Updating fields in a subform record

I have a subform in Access bound to a table.  The subform has several columns that are enabled and several that are not enabled.  All of the columns are bound to fields in the table.  When exiting a record in the subform I want to update the columns that are not enabled based upon data entered in the enabled columns.  What event should I do this on?
Who is Participating?
I wear a lot of hats...

"The solutions and answers provided on Experts Exchange have been extremely helpful to me over the last few years. I wear a lot of hats - Developer, Database Administrator, Help Desk, etc., so I know a lot of things but not a lot about one thing. Experts Exchange gives me answers from people who do know a lot about one thing, in a easy to use platform." -Todd S.

Gustav BrockCIOCommented:
That will happen automatically.
dsoderstromAuthor Commented:
The unenabled columns would update automatically if the Control Source for them was a formula but it's not.  They are bound to fields in the table.  Their value will be determined by what gets entered in several of the enabled columns.
I can put code behind the After Update event of the enabled columns involved in the calculations but I have to put the same code behind each one of them .  I thought it would be easier to do the calculations for all unenabled fields all at once when exiting the record after all enabled fields have been entered.  But, if running the calculations on the After Update event of each field is the only way to do it then I can do it that way.
Gustav BrockCIOCommented:
I see. You should put your update code in the BeforeUpdate event of the form.
Chances are excellent that you should not be storing the calculated values anyway.  They should be calculated in the query.  In that case, Access will automagically update the calculated columns when you change the data.  That way you'll see the values immediately.  Your present method and Gus' suggestion won't show the values until you leave the record.  Check out Normalization and pay attention to the first three normal forms so get some understanding of why storing calculated values is a violation.

Experts Exchange Solution brought to you by

Your issues matter to us.

Facing a tech roadblock? Get the help and guidance you need from experienced professionals who care. Ask your question anytime, anywhere, with no hassle.
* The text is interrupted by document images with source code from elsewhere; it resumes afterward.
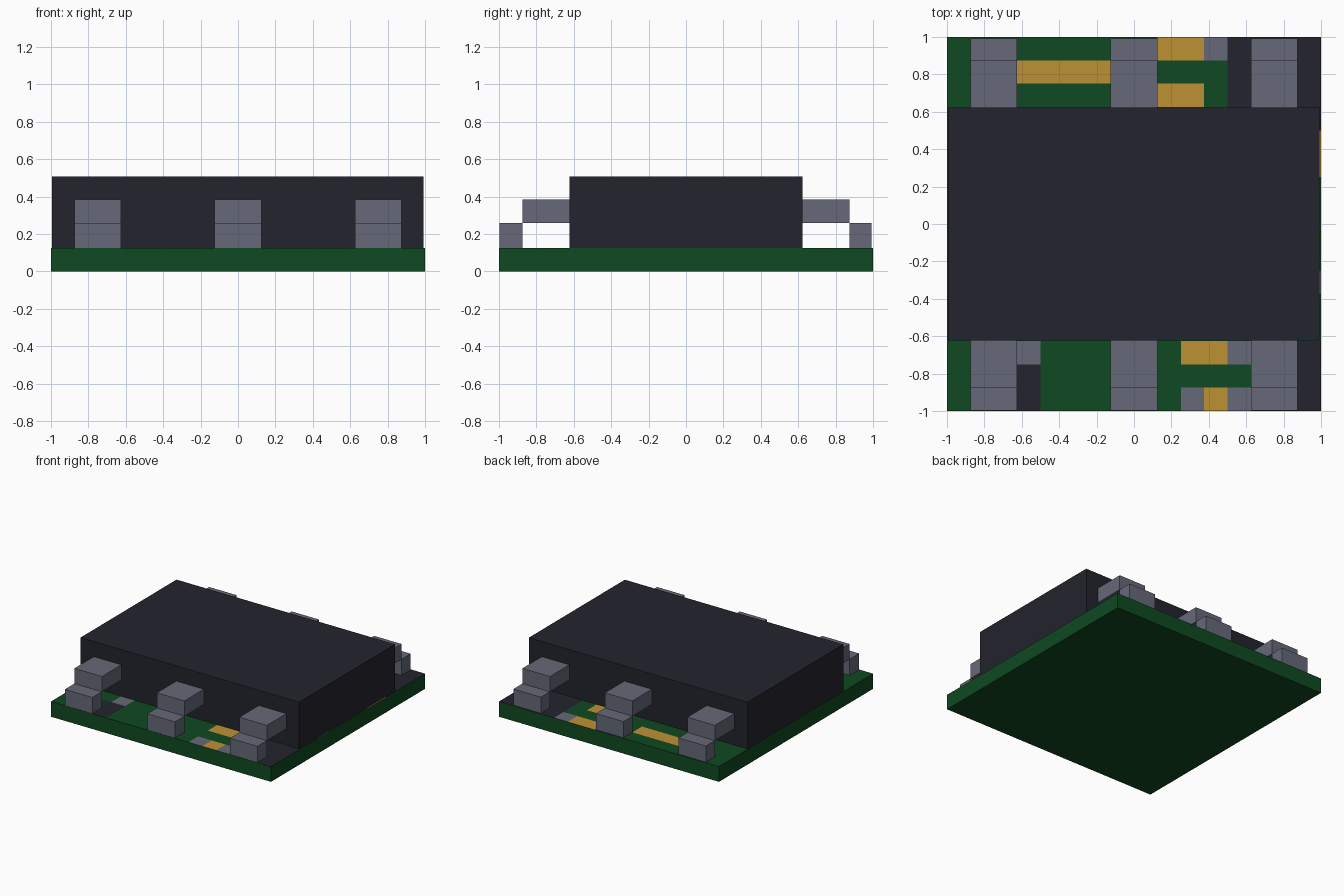
import bpy, bmesh
from mathutils import Vector

if "Cube" in bpy.data.objects:
    bpy.data.objects.remove(bpy.data.objects["Cube"])


def material(name, rgb):
    m = bpy.data.materials.new(name)
    m.diffuse_color = (*rgb, 1)
    m.use_nodes = True
    m.node_tree.nodes["Principled BSDF"].inputs["Base Color"].default_value = m.diffuse_color
    return m


GREEN = material("board green", (0.0046, 0.0670, 0.0152))
GOLD = material("trace gold", (0.515, 0.283, 0.0343))
GREY = material("metal grey", (0.133, 0.141, 0.188))
DARK = material("chip dark", (0.0168, 0.0168, 0.0265))


def box(name, x, y, z, mats):
    """Box spanning the given (min, max) ranges."""
    bm = bmesh.new()
    bmesh.ops.create_cube(bm, size=1)
    for v in bm.verts:
        v.co = Vector([r[0] if c < 0 else r[1] for c, r in zip(v.co, (x, y, z))])
    mesh = bpy.data.meshes.new(name)
    bm.to_mesh(mesh)
    bm.free()
    for m in mats:
        mesh.materials.append(m)
    obj = bpy.data.objects.new(name, mesh)
    bpy.context.collection.objects.link(obj)
    return obj


# Circuit board, its top cut into a grid and coloured by patches
board = box("circuit_board", (-1, 1), (-1, 1), (0, 0.125), [GREEN, GOLD, GREY, DARK])
# Patches in eighths: x0, x1, y0, y1, material index
PATCHES = [
    (4, 8, 4, 8, 3), (1, 3, 7, 8, 1), (3, 4, 7, 8, 2),
    (-5, -1, 6, 7, 1), (1, 3, 5, 6, 1),
    (-5, -4, -6, -5, 2), (-6, -4, -8, -6, 3),
    (2, 4, -6, -5, 1), (4, 5, -6, -5, 2),
    (2, 3, -8, -7, 2), (3, 4, -8, -7, 1), (4, 5, -8, -7, 2),
    (5, 8, -8, -5, 3), (7, 8, 2, 4, 1), (7, 8, -3, -2, 2),
]
bm = bmesh.new()
bm.from_mesh(board.data)
for axis in (Vector((1, 0, 0)), Vector((0, 1, 0))):
    for i in range(-7, 8):
        bmesh.ops.bisect_plane(bm, geom=bm.verts[:] + bm.edges[:] + bm.faces[:],
                               plane_co=axis * i / 8, plane_no=axis)
for f in bm.faces:
    if f.normal.z > 0.9:
        c = f.calc_center_median() * 8
        for x0, x1, y0, y1, index in PATCHES:
            if x0 < c.x < x1 and y0 < c.y < y1:
                f.material_index = index
bm.to_mesh(board.data)
bm.free()

# Chip body
box("chip_body", (-0.995, 0.992), (-0.623, 0.623), (0.125, 0.508), [DARK])

# Stepped pins on the front and back
for side, outer in ((-1, 0.998), (1, 0.992)):
    label = "front" if side < 0 else "back"
    for i, x in enumerate((-0.75, 0, 0.75)):
        span = (x - 0.125, x + 0.125)
        box(f"{label}_pin_arm_{i}", span, sorted((side * 0.62, side * 0.875)), (0.258, 0.383), [GREY])
        box(f"{label}_pin_foot_{i}", span, sorted((side * 0.875, side * outer)), (0.125, 0.258), [GREY])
Start your 7-day free trial
dsoderstromAuthor Commented:
Thanks guys for straightening me out.  After looking at this a little more I realized that i really do not need to store the calculated values.  I created my own problem by including them in the table and making them bound fields in the form.  I appreciate the help.
It's more than this solution.Get answers and train to solve all your tech problems - anytime, anywhere.Try it for free Edge Out The Competitionfor your dream job with proven skills and certifications.Get started today Stand Outas the employee with proven skills.Start learning today for free Move Your Career Forwardwith certification training in the latest technologies.Start your trial today
Microsoft Access

From novice to tech pro — start learning today.